When market researcher Demoskop asked more than one thousand Swedes about their food preferences in 2020, it turned out that this year’s most popular food was potatoes.
No wonder, one might think, that we return to the basics in these pandemic times. After all, we have been a potato-loving people since the 18th century. But the fact is that Swedes’ consumption of fresh potatoes has fallen for a long time. Since the 60’s with half, from 80 to about 40 kilos per person and year. Improved household finances, a more varied food supply, and greater interest in influences from different kitchens are some explanations. Indeed, a sometimes hot carbohydrate debate has also affected consumption. In some circles, the potato has gained a bad reputation, based on its content of fast carbohydrates – starch – that is quickly absorbed and makes blood sugar spike. But as usual, the reality is a little more complicated. Potato starch is indeed fast. But considering its weight, which is 80 percent water, the starch content of potatoes is relatively small. Research shows that boiled potatoes are better than white rice to stabilize type 2 diabetics’ blood sugar during the night.
Boiled potatoes retain their volume and give a good feeling of satiety with relatively small amounts of carbohydrates. Also, the potato contains almost all the nutrients, vitamins, minerals, and antioxidants we need *. Especially if we cook and eat it with the shell on. No wonder that potatoes throughout history have been absolutely crucial to human survival. Potato crops that failed were partly behind the vast emigration wave from Sweden and Ireland to the United States, which started in the 1840s. The countries lost a third and almost half of their populations, respectively.
According to the industry association Swedish Potatoes, boiling is still the most common way to prepare potatoes **. The healthiest potato can be the one that is first boiled and then left in the fridge overnight. This is because the starch is transformed into a form that is taken up slowly, a property that can be further strengthened by adding an acidic dressing. During frying and frying, much of the water disappears, which means more carbohydrates per serving and a “faster” potato.

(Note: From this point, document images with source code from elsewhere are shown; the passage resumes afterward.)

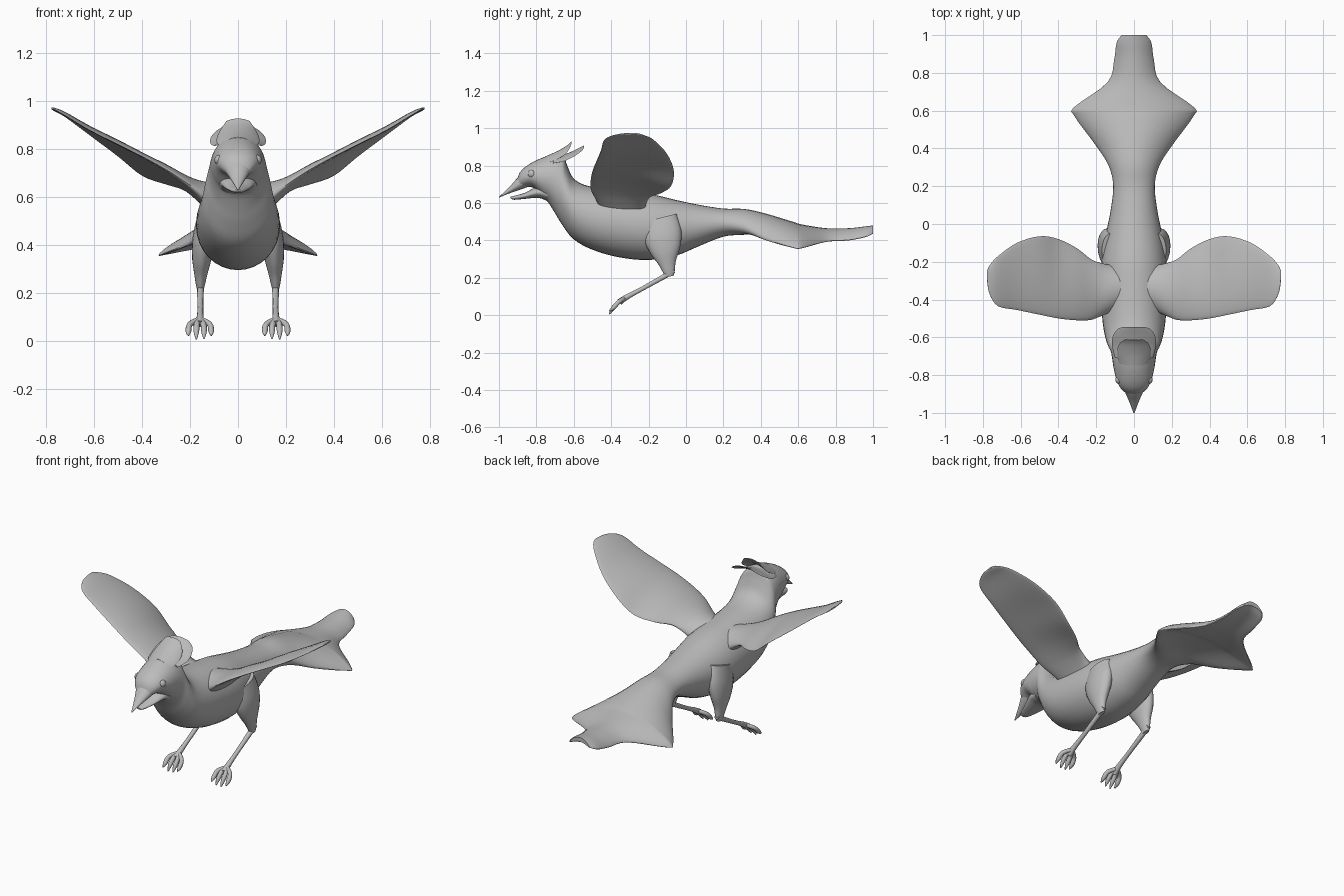
import bpy, bmesh, math
from mathutils import Vector

grey = bpy.data.materials.new("plumage_grey")
grey.diffuse_color = (0.5, 0.5, 0.5, 1)


def smooth_rows(rows, n):
    """Catmull-Rom interpolation of section rows."""
    out = []
    for i in range(len(rows) - 1):
        a, b, c, d = (rows[max(i - 1, 0)], rows[i], rows[i + 1], rows[min(i + 2, len(rows) - 1)])
        for k in range(n):
            t = k / n
            out.append([0.5 * (2 * q + (r - p) * t + (2 * p - 5 * q + 4 * r - s) * t * t
                               + (3 * q - p - 3 * r + s) * t ** 3)
                        for p, q, r, s in zip(a, b, c, d)])
    out.append(list(rows[-1]))
    return out


def finish(name, bm, mirror, angle=50):
    bmesh.ops.recalc_face_normals(bm, faces=bm.faces)
    me = bpy.data.meshes.new(name)
    bm.to_mesh(me)
    bm.free()
    me.materials.append(grey)
    ob = bpy.data.objects.new(name, me)
    bpy.context.collection.objects.link(ob)
    if mirror:
        ob.modifiers.new("mirror", 'MIRROR').use_mirror_merge = False
    bpy.ops.object.select_all(action='DESELECT')
    ob.select_set(True)
    bpy.context.view_layer.objects.active = ob
    bpy.ops.object.shade_smooth_by_angle(angle=math.radians(angle))
    return ob


def loft(name, rings, mirror=False):
    bm = bmesh.new()
    vs = [[bm.verts.new(p) for p in ring] for ring in rings]
    n = len(vs[0])
    for a, b in zip(vs, vs[1:]):
        for j in range(n):
            bm.faces.new((a[j], a[(j + 1) % n], b[(j + 1) % n], b[j]))
    bm.faces.new(vs[0])
    bm.faces.new(vs[-1])
    return finish(name, bm, mirror)


def circle(n):
    return [(math.cos(2 * math.pi * j / n), math.sin(2 * math.pi * j / n)) for j in range(n)]


def spine_loft(name, rows, n=4, seg=32):
    """Rows: top y, top z, bottom y, bottom z, half width, edge droop."""
    rings = []
    for ty, tz, by, bz, w, droop in smooth_rows(rows, n):
        rings.append([(w * c, (ty + by) / 2 + s * (ty - by) / 2,
                       (tz + bz) / 2 + s * (tz - bz) / 2 - droop * c * c)
                      for c, s in circle(seg)])
    return loft(name, rings)


def tube(name, rows, n=3, seg=10):
    """Rows: x, y, z, radius."""
    pts = smooth_rows(rows, n)
    rings = []
    for i, p in enumerate(pts):
        d = (Vector(pts[min(i + 1, len(pts) - 1)][:3]) - Vector(pts[max(i - 1, 0)][:3])).normalized()
        u = Vector((1, 0, 0))
        u = (u - d * u.dot(d)).normalized()
        v = d.cross(u)
        rings.append([Vector(p[:3]) + p[3] * (c * u + s * v) for c, s in circle(seg)])
    return loft(name, rings, True)


# Head, neck, body and drooping tail fan in one skin
spine_loft("body", [
    (-.905, .71, -.90, .675, .03, 0),
    (-.89, .76, -.86, .685, .065, 0),
    (-.85, .80, -.815, .68, .09, 0),
    (-.78, .837, -.765, .63, .106, 0),
    (-.71, .858, -.735, .60, .114, 0),
    (-.655, .85, -.70, .545, .122, 0),
    (-.635, .80, -.66, .48, .136, 0),
    (-.60, .73, -.60, .405, .152, 0),
    (-.52, .69, -.50, .35, .167, 0),
    (-.36, .67, -.36, .31, .175, 0),
    (-.20, .65, -.20, .295, .172, 0),
    (-.05, .615, -.05, .32, .148, 0),
    (.07, .59, .06, .365, .125, 0),
    (.20, .57, .20, .42, .11, .005),
    (.31, .568, .31, .43, .135, .03),
    (.42, .545, .42, .445, .205, .085),
    (.57, .50, .57, .435, .315, .105),
    (.62, .485, .62, .425, .315, .095),
    (.75, .465, .75, .415, .14, .045),
    (.87, .465, .87, .42, .105, .04),
    (.96, .475, .96, .435, .092, .035),
    (1.0, .48, 1.0, .455, .065, .03)])

# Open beak
spine_loft("upper_beak", [
    (-.84, .79, -.82, .70, .075, 0), (-.90, .735, -.86, .68, .052, 0),
    (-.94, .69, -.92, .66, .03, 0), (-.975, .656, -.965, .643, .014, 0),
    (-1.0, .633, -1.0, .628, .003, 0)], seg=20)
spine_loft("lower_beak", [
    (-.74, .69, -.74, .61, .08, 0), (-.80, .685, -.79, .627, .072, 0),
    (-.86, .655, -.86, .622, .05, 0), (-.92, .638, -.92, .617, .025, 0),
    (-.938, .634, -.938, .626, .008, 0)], seg=20)

# Two curved crest feathers plates
spine_loft("upper_crest", [
    (-.75, .85, -.75, .835, .075, .03), (-.69, .876, -.69, .86, .09, .035),
    (-.64, .905, -.635, .893, .08, .03), (-.613, .928, -.611, .924, .05, .01)])
spine_loft("lower_crest", [
    (-.71, .85, -.71, .835, .10, .03), (-.65, .86, -.65, .848, .115, .03),
    (-.60, .88, -.595, .87, .113, .025), (-.56, .90, -.558, .893, .09, .02),
    (-.546, .907, -.545, .903, .06, .01)])

# Eyes
bm = bmesh.new()
bmesh.ops.create_uvsphere(bm, u_segments=16, v_segments=10, radius=.022)
bmesh.ops.translate(bm, vec=(.077, -.825, .755), verts=bm.verts)
finish("eyes", bm, True)

# Wings. Rows: x, leading y, leading z, trailing y, trailing z, thickness, camber
wing = []
for x, ly, lz, ty, tz, th, cam in smooth_rows([
        (.06, -.45, .56, -.22, .55, .17, .01),
        (.13, -.47, .60, -.215, .585, .12, .01),
        (.18, -.49, .635, -.205, .615, .08, .01),
        (.23, -.508, .67, -.185, .638, .055, .015),
        (.30, -.51, .715, -.13, .655, .042, .025),
        (.40, -.50, .77, -.08, .69, .034, .03),
        (.50, -.48, .82, -.065, .77, .028, .025),
        (.62, -.455, .88, -.10, .86, .024, .015),
        (.72, -.435, .94, -.17, .935, .018, .008),
        (.765, -.37, .965, -.22, .96, .014, .003),
        (.778, -.30, .97, -.25, .97, .008, 0)], 4):
    wing.append([(x, (ly + ty) / 2 + c * (ty - ly) / 2,
                  (lz + tz) / 2 + c * (tz - lz) / 2 + s * th / 2 + cam * (1 - c * c))
                 for c, s in circle(32)])
loft("wings", wing, True)

# Thighs. Rows: x, y, z, radius x, radius y
loft("thighs", [[(x + rx * c, y + ry * s, z + .25 * ry * s) for c, s in circle(20)]
                for x, y, z, rx, ry in smooth_rows([
                    (.125, -.14, .52, .045, .09), (.14, -.125, .43, .05, .10),
                    (.15, -.11, .35, .042, .08), (.155, -.10, .28, .028, .046),
                    (.157, -.09, .23, .018, .03), (.157, -.085, .207, .012, .02)], 4)], True)

# Shanks and toes
tube("shanks", [(.157, -.065, .238, .014), (.157, -.12, .205, .014),
                (.157, -.24, .138, .012), (.158, -.32, .095, .015), (.16, -.355, .07, .018)])
for i, (tx, tz) in enumerate([(.112, .022), (.142, .008), (.174, .006), (.207, .022)]):
    mx = .16 + (tx - .16) * .85
    tube("toe_%d" % (i + 1), [(.16, -.33, .09, .012), (mx, -.36, .07, .012),
                              (tx, -.388, .04, .012), (tx, -.41, tz, .003)])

Potatoes can thus both be and be considered more or less good for health. But our general approach is far from consistent. Because at the same time as the fear of carbohydrates has contributed to halving our purchases of fresh potatoes, today we eat 25 times more potato chips than in 1968. 2.5 kilos per person and year. With fast carbohydrates, fat, and salt at almost absurd levels. But that seems to be a completely different story.
* Nutritional value per 100 grams of potatoes (boiled or uncooked): about 80 g of water 76 kcal energy 17.6 g of carbohydrates 2.1 g protein 0.1 g fat 7 mg calcium 0.6 mg iron 53 mg phosphorus
Content of 250 g potatoes / daily recommended requirement: Calcium 2.3% Protein 7.8% Energy 10.4% Iron (women) 11.1% Iron (men) 20% Vitamin C 34.4% Source: National Food Agency
** According to the industry organization Swedish Potatoes, 53% of Swedes surveyed prefer to eat boiled potatoes.
Link to article in Clinical Nutrition Journal – potatoes and over-night blood sugar in type-2 diabetics.
Link to article in Nature – blood sugar effects of cooled boiled potatoes with vinegar.